Bishop Kelsey served his five years and was replaced by Tom Elder. Unique is the best way to describe Tom. Tom and his family came into the ward the same way the Kelsey’s did – through a small boundary adjustment.
Before the boundaries were reorganized, Tom’s parents moved into the ward. The house belonged to Norma Humphries when we first moved into this ward. The odd thing about our ward is you are identified by the former occupants of the home where you live. For example, we moved into the Stanton’s home. Which meant that when we introduce you for the first while we had to tell people we live in the Stanton’s home? It just makes things easier.
The Elder’s upset this tradition. Tom’s parents were identified as living in Norma Humphries’ home. By the time it would have been called the Elder’s home, the boundary shifted and we lost track. Tom and his family bought the home from his parents. So when the house returned to our ward we weren't sure to call it the Humphries’ or the Elder’s home. Such is the complexities of life in a small Orem ward.
Just after the Stake Conference, when the boundary change was announced, our bishopric went to visit those who newly came into the ward. We visited the Kelsey’s and the Elders on the same day. Bishop Gardner got along well with Forrest Kelsey. However, Tom Elder and Bishop Gardner were completely different people. I got alone with Tom right away but Bishop Gardner was not too sure how to take Tom.

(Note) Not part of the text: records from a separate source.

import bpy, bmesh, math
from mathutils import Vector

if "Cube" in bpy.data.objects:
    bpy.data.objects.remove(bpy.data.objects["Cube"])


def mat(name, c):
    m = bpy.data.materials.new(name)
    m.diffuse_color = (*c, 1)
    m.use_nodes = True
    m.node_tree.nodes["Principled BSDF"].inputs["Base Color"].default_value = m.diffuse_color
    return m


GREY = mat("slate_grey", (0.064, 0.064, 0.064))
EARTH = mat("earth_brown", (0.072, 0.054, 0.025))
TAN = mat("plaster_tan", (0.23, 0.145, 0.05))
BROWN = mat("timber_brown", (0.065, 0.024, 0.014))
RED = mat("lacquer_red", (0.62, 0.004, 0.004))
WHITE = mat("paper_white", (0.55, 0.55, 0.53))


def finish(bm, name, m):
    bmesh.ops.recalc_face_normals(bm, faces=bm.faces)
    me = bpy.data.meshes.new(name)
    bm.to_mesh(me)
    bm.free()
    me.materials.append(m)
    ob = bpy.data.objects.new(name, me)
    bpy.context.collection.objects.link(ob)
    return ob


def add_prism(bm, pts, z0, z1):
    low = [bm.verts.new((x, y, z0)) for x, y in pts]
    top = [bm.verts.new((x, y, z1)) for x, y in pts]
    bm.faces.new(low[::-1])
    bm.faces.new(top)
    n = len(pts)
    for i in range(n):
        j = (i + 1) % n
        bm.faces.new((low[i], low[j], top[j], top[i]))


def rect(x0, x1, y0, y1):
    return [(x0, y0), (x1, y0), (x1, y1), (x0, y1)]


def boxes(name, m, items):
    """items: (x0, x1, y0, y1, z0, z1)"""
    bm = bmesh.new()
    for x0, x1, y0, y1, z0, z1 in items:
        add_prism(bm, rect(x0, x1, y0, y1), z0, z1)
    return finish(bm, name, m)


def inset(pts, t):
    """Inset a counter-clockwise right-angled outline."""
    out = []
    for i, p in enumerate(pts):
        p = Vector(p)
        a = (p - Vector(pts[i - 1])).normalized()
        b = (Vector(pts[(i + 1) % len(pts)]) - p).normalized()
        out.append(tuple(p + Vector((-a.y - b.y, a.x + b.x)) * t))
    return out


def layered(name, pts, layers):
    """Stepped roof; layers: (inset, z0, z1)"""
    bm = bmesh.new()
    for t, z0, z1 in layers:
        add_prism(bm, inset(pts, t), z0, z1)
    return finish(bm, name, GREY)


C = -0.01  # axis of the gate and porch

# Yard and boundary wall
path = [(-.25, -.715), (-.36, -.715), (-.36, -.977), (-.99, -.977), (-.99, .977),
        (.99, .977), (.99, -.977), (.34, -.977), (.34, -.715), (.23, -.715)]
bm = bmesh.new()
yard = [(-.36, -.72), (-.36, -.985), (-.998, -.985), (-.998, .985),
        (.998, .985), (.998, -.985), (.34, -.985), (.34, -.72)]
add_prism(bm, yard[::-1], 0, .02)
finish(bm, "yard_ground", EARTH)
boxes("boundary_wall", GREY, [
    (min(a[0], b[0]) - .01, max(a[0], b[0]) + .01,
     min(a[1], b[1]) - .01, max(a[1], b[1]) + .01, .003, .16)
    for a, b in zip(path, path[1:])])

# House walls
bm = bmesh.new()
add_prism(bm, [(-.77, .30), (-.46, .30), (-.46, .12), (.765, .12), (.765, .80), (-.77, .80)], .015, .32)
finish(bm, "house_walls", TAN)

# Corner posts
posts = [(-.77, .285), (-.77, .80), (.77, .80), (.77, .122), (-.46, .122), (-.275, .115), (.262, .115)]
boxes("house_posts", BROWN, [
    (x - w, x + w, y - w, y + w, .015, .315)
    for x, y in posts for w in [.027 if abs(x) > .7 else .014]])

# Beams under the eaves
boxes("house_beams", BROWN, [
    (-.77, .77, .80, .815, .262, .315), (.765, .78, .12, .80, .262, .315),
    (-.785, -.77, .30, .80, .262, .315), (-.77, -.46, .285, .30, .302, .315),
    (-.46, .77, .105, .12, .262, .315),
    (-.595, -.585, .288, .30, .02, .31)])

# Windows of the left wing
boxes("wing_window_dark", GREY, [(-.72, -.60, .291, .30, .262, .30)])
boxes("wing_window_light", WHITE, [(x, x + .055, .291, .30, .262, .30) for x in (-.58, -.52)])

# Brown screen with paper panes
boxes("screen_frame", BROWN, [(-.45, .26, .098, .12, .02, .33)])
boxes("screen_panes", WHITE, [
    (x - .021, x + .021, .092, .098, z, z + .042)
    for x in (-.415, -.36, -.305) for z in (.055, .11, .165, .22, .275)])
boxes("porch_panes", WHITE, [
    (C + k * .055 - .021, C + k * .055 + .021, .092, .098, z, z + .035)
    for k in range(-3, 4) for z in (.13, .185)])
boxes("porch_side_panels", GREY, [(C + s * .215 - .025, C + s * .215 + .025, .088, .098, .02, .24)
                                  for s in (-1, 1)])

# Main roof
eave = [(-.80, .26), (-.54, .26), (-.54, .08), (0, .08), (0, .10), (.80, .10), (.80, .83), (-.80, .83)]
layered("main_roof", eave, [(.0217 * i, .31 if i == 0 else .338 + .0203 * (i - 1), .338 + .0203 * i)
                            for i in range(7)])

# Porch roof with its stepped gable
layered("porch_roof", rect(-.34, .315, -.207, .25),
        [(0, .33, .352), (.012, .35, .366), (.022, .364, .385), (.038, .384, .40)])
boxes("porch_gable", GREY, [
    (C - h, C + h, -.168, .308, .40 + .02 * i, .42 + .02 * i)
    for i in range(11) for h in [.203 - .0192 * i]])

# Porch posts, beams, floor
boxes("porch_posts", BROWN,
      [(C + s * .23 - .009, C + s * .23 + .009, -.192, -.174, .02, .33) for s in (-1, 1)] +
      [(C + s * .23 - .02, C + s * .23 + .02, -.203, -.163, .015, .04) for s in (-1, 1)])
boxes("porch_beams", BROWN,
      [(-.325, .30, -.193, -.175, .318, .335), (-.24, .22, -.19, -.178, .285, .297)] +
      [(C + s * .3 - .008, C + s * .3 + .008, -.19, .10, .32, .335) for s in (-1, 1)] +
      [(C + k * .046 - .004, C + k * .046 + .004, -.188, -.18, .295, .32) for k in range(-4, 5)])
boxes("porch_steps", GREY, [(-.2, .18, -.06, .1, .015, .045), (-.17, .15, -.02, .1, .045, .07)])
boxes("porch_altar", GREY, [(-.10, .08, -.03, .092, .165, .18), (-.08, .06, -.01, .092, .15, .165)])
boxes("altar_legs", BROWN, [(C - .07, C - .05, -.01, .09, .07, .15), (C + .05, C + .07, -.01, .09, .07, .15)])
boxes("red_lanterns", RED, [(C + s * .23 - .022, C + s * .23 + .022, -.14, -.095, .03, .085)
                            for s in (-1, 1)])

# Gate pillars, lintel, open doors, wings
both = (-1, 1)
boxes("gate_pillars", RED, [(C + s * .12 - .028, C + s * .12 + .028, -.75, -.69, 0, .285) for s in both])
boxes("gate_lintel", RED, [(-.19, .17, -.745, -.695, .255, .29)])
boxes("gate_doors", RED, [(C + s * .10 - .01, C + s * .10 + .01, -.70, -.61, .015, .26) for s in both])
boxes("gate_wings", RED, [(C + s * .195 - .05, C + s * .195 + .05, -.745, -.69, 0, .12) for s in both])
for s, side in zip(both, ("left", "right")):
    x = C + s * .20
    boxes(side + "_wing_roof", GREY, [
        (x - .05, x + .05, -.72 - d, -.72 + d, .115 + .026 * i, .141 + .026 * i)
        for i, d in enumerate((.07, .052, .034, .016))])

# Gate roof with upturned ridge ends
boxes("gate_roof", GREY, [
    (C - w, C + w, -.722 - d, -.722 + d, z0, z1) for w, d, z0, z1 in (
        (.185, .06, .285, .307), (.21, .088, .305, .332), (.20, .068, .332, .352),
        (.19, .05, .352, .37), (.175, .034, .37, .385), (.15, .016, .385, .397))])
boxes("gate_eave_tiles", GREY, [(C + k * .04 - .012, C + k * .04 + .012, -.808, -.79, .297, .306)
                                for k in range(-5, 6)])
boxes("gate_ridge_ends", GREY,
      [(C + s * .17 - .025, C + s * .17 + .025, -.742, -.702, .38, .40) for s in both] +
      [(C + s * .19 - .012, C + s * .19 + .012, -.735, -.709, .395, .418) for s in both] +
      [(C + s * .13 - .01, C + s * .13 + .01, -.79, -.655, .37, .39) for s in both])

Well, Tom lacks in seriousness and is highly sarcastic. At times he can say things that are irreverent and cause you to pause to determine if he was serious. As I possess some similar traits, we had an instant friendship.
What I soon learned was that Tom had very few friends. He could connect with people but would quickly put up a fence to keep potential friends at a distance. I respected that and this added to our ability to work together.
Just as Tom was integrating into the ward, he was called to serve in a BYU bishopric and later as a BYU Bishop. As he had a young family, he served on campus by himself while his wife and children attended church without him. As Tom as not too well known, many members thought that Karrie was a single mom or that her husband was inactive.
When he came back to the ward he has first put into Young Men’s and then made a counselor to Bishop Kelsey. I am not sure how that dynamic worked. Bishop Kelsey was Tom’s neighbor and one time employer. These two men were also complete opposites. But I feel Tom’s calling into the bishopric allowed Bishop Kelsey to serve his last few months on a high note. Tom added a new type of compassion to a bishopric severely lacking that trait.
I was in India with Karen when Tom was called. As Karen was the ward organist and we had few willing substitutes at the time, Tom had to play the organ the day he received his call. The ward really didn't know Bishop Elder as person as he spent so much time away from our community. But he learned a lot while serving at BYU and became an activist bishop.
He spent more time in the homes of the members than he did in his office. He told me that the homes were his office. As he rarely had a steady job, he was able to visit ward members all through the day. This was a vast change from Bishop Kelsey.
Soon after Bishop Elder was called, he had me released from the High Council and sustained as the High Priest Group Leader. So he and I served together until I was called to BYU. We had an odd dynamic in leadership meetings that caused people to wonder if we even got along. But we did work effectively for that time and saw walls of solitude among ward members solely melt way.